Between the runny mascara shots, the blue-hazed footage, and the recurring lyric, “I didn’t mean to take his life,” Rihanna’s new “Man Down” video is hardly a battle cry for survivors of assault. It is anything but the incentive to attack ones attacker, but that’s just the opinions of media watchdog groups. The songwriter of “Man Down” insists that it’s just a story, something they wrote in the tradition of Caribbean storytelling, while Rihanna insists it’s “art with a message.” Groups like the Parents Television Council insist it’s violence begetting violence, but no one is addressing the real question at the heart of the video: What choices do assault survivors really have?
In an interview with MTV News, songwriters Theron and Timothy “Don’t talk much.” Thomas said they wrote the song to help Rihanna channel her Barbados heritage in an “authentic” way. Specifically, they were trying to capture a woman’s experience in a geographic region where guns and violence reign supreme—akin to a female version of Bob Marley’s “I Shot the Sheriff.”
The fact that the song was written by two men completely divorced from Barbados betrays a lot of the song’s “authenticity,” yet the issues addressed in “Man Down” transcend the narrow boundaries of Kingston, Jamaica, where the video is staged.

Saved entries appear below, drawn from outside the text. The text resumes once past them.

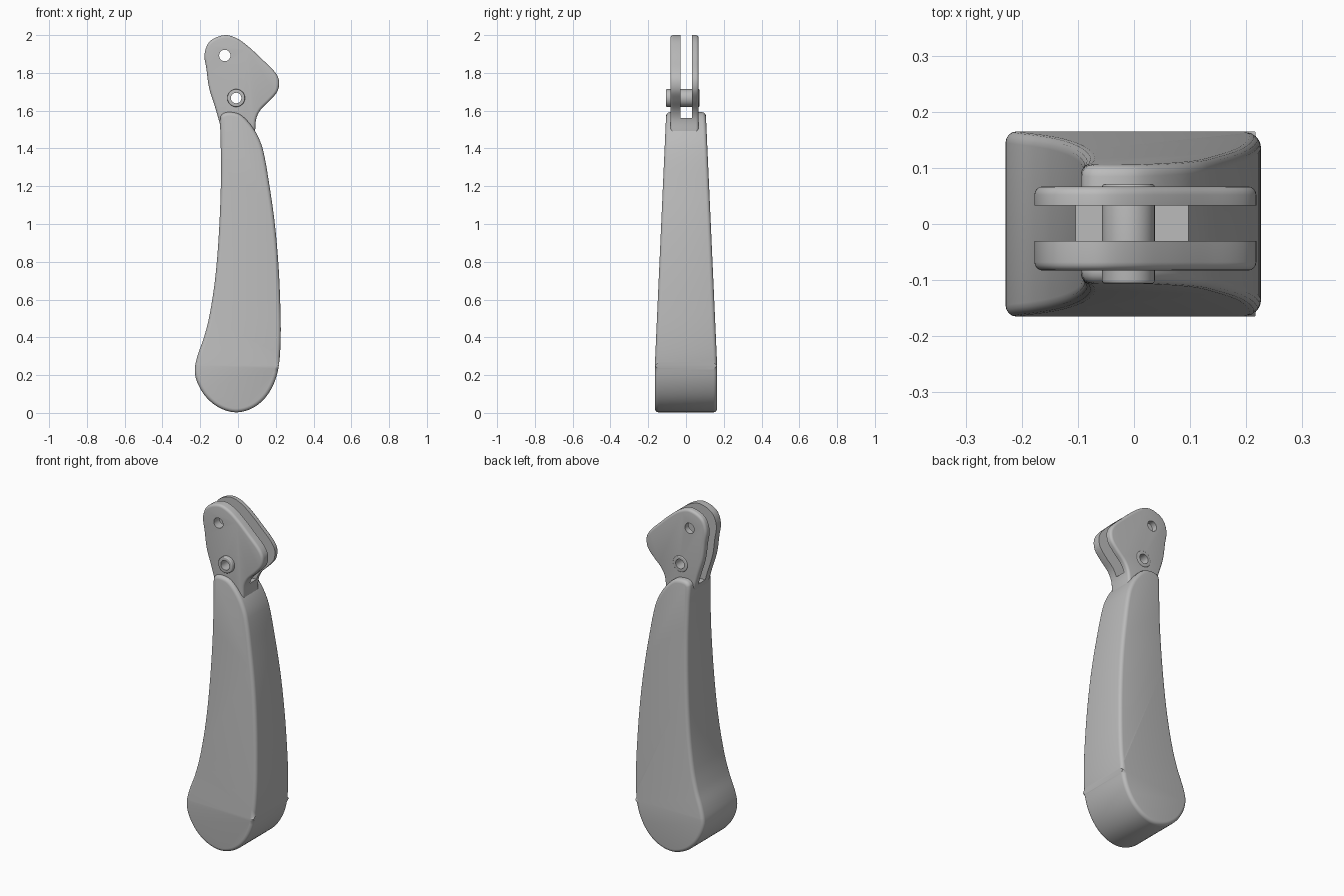
import bpy, bmesh, math
from mathutils import Vector
from mathutils.geometry import interpolate_bezier

if "Cube" in bpy.data.objects:
    bpy.data.objects.remove(bpy.data.objects["Cube"], do_unlink=True)

grey = bpy.data.materials.new("satin grey")
grey.use_nodes = True
GREY = (0.5, 0.5, 0.5, 1)
grey.diffuse_color = GREY
grey.node_tree.nodes["Principled BSDF"].inputs["Base Color"].default_value = GREY


def smooth_loop(points, steps=5):
    """Closed smooth curve through (x, z) points."""
    pts = [Vector((x, 0, z)) for x, z in points]
    n = len(pts)
    tangents = []
    for i, p in enumerate(pts):
        a, b = pts[i - 1], pts[(i + 1) % n]
        tangents.append((b - a) / ((b - p).length + (p - a).length))
    loop = []
    for i, p in enumerate(pts):
        j = (i + 1) % n
        reach = (pts[j] - p).length / 3
        loop += interpolate_bezier(p, p + tangents[i] * reach,
                                   pts[j] - tangents[j] * reach, pts[j], steps + 1)[:-1]
    return loop


def add_object(name, bm):
    bmesh.ops.recalc_face_normals(bm, faces=bm.faces)
    mesh = bpy.data.meshes.new(name)
    bm.to_mesh(mesh)
    bm.free()
    mesh.materials.append(grey)
    obj = bpy.data.objects.new(name, mesh)
    bpy.context.collection.objects.link(obj)
    return obj


def activate(obj):
    bpy.ops.object.select_all(action="DESELECT")
    obj.select_set(True)
    bpy.context.view_layer.objects.active = obj


def slab(name, points, half_width, y_mid=0, bend=None):
    """Outline extruded along y; half_width(z) gives the taper."""
    bm = bmesh.new()
    face = bm.faces.new([bm.verts.new((p.x, -1, p.z)) for p in smooth_loop(points)])
    side = bmesh.ops.extrude_face_region(bm, geom=[face], use_keep_orig=True)["geom"]
    for v in side:
        if isinstance(v, bmesh.types.BMVert):
            v.co.y = 1
    if bend:
        bmesh.ops.bisect_plane(bm, geom=bm.verts[:] + bm.edges[:] + bm.faces[:],
                               plane_co=(0, 0, bend), plane_no=(0, 0, 1))
    for v in bm.verts:
        v.co.y = y_mid + v.co.y * half_width(v.co.z)
    return add_object(name, bm)


def round_rim(obj, width):
    mod = obj.modifiers.new("rim", "BEVEL")
    mod.width, mod.segments = width, 4
    mod.limit_method, mod.angle_limit = "ANGLE", math.radians(60)
    mod.use_clamp_overlap = False
    activate(obj)
    bpy.ops.object.modifier_apply(modifier=mod.name)


def cut(obj, cutter):
    mod = obj.modifiers.new("cut", "BOOLEAN")
    mod.operation, mod.solver, mod.object = "DIFFERENCE", "EXACT", cutter
    activate(obj)
    bpy.ops.object.modifier_apply(modifier=mod.name)


def cylinder(name, x, z, radius, y0, y1):
    bpy.ops.mesh.primitive_cylinder_add(vertices=40, radius=radius, depth=y1 - y0,
                                        location=(x, (y0 + y1) / 2, z),
                                        rotation=(math.pi / 2, 0, 0))
    obj = bpy.context.object
    obj.name = name
    obj.data.materials.append(grey)
    return obj


# Tapered grip, wide and rounded at the bottom
handle = slab("handle", [
    (-0.075, 1.587), (-0.035, 1.592), (0.01, 1.58), (0.055, 1.54), (0.1, 1.475),
    (0.133, 1.39), (0.167, 1.2), (0.195, 1), (0.213, 0.8), (0.223, 0.6),
    (0.226, 0.4), (0.216, 0.25), (0.19, 0.155), (0.14, 0.075), (0.07, 0.022),
    (-0.015, 0.003), (-0.1, 0.028), (-0.17, 0.085), (-0.215, 0.16), (-0.229, 0.225),
    (-0.215, 0.3), (-0.18, 0.4), (-0.15, 0.52), (-0.12, 0.72), (-0.1, 0.97),
    (-0.09, 1.25), (-0.092, 1.45), (-0.093, 1.565)],
    lambda z: 0.165 - max(0, z - 0.25) * 0.045, bend=0.25)
round_rim(handle, 0.02)

# Head, rooted inside the top of the grip
head = slab("forked_head", [
    (-0.07, 2), (-0.005, 1.982), (0.06, 1.935), (0.13, 1.87), (0.195, 1.805),
    (0.217, 1.76), (0.21, 1.705), (0.17, 1.655), (0.12, 1.605), (0.096, 1.555),
    (0.09, 1.48), (0.08, 1.4), (0, 1.36), (-0.06, 1.4), (-0.09, 1.51),
    (-0.122, 1.62), (-0.153, 1.72), (-0.167, 1.82), (-0.177, 1.9), (-0.148, 1.968)],
    lambda z: 0.075, y_mid=-0.008)
round_rim(head, 0.015)

# Slot that splits the head into two cheeks
bpy.ops.mesh.primitive_cube_add(size=1, location=(0, 0.0015, 1.86))
slot = bpy.context.object
slot.scale = (1, 0.063, 0.6)
cut(handle, slot)
cut(head, slot)

# Hollow pivot pin and the two through holes
pin = cylinder("pivot_pin", -0.01, 1.667, 0.047, -0.106, 0.071)
round_rim(pin, 0.005)
pin_hole = cylinder("pin_cutter", -0.01, 1.667, 0.028, -0.3, 0.3)
top_hole = cylinder("top_cutter", -0.07, 1.892, 0.03, -0.3, 0.3)
for cutter in (pin_hole, top_hole):
    cut(head, cutter)
cut(pin, pin_hole)

for cutter in (slot, pin_hole, top_hole):
    bpy.data.objects.remove(cutter, do_unlink=True)

for part in (handle, head, pin):
    activate(part)
    bpy.ops.object.shade_smooth_by_angle(angle=math.radians(35))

Listeners and viewers can’t forget that only two years ago, Rihanna was involved in a very public domestic violence case against her partner Chris Brown. When “Man Down” first came under attack, Rihanna remarked on her Twitter account that the video has a “very strong underlying message 4 girls like me.”
Rihanna was lucky (said in a relative sense since getting severely battered is hardly a matter of “luck”) in her prosecution of Chris Brown: she was a public figure with a cut-and-dry case. Statistics show most women are not that lucky, especially when it comes to sexual assault. The underlying assumption in many assault cases—something that is hinted at in “Man Down”—is that, somehow, assault survivors “deserved” to be assaulted. (Despite the cut-and-dry nature of Rihanna’s case, some fans even left comments to that effect on an MTV article about the Chris Brown investigation.)
Being blamed for their attack is one reason women frequently do not prosecute their attackers. The government calls sexual assault the most under-reported violent crime in the United States. According to the Rape, Abuse and Incest National Network (RAINN), 60 percent of sexual assaults are not reported to the police, though some organizations estimate higher figures.
Another fear assault survivors struggle with is that their accusation will not be taken seriously or they will suffer backlash as a consequence of prosecution. “Man Down” touches on another reality of sexual assault: that usually, survivors know their attackers beforehand. Seventy eight percent of attacks are completed by acquaintances, friends, relatives, or lovers—which makes proximity another huge obstacle to overcome when prosecuting an attack.
Perhaps the biggest fear of assault survivors, though, is that nothing can be done about the attack. While it’s true that the legal system can do nothing about unreported attacks, it’s also true that little is done even when attacks are reported. RAINN estimates that only six percent of rapists will ever spend so much as a day in jail, and that’s accounting for unreported rapes too.
On the BET program 106 & Park, Rihanna said, “I wanted to make a mini-movie, something raw and artistic. And if I can be a voice for so many that aren’t heard, then I win twice.”
Rihanna certainly dresses up the video in the “artsy” trappings of Hollywood, but she still manages to tackle an issue few pop stars even skirt. Instead of attacking the video—which shows less violence than a Law and Order clip—maybe media watchdog groups should more closely scrutinize the monotonous noise of objectifying the pop videos “Man Down” gets sandwiched between. Or better yet, they should ask themselves honestly: What’s really the most effective way for assault survivors to seek justice, and how can future assaults be prevented?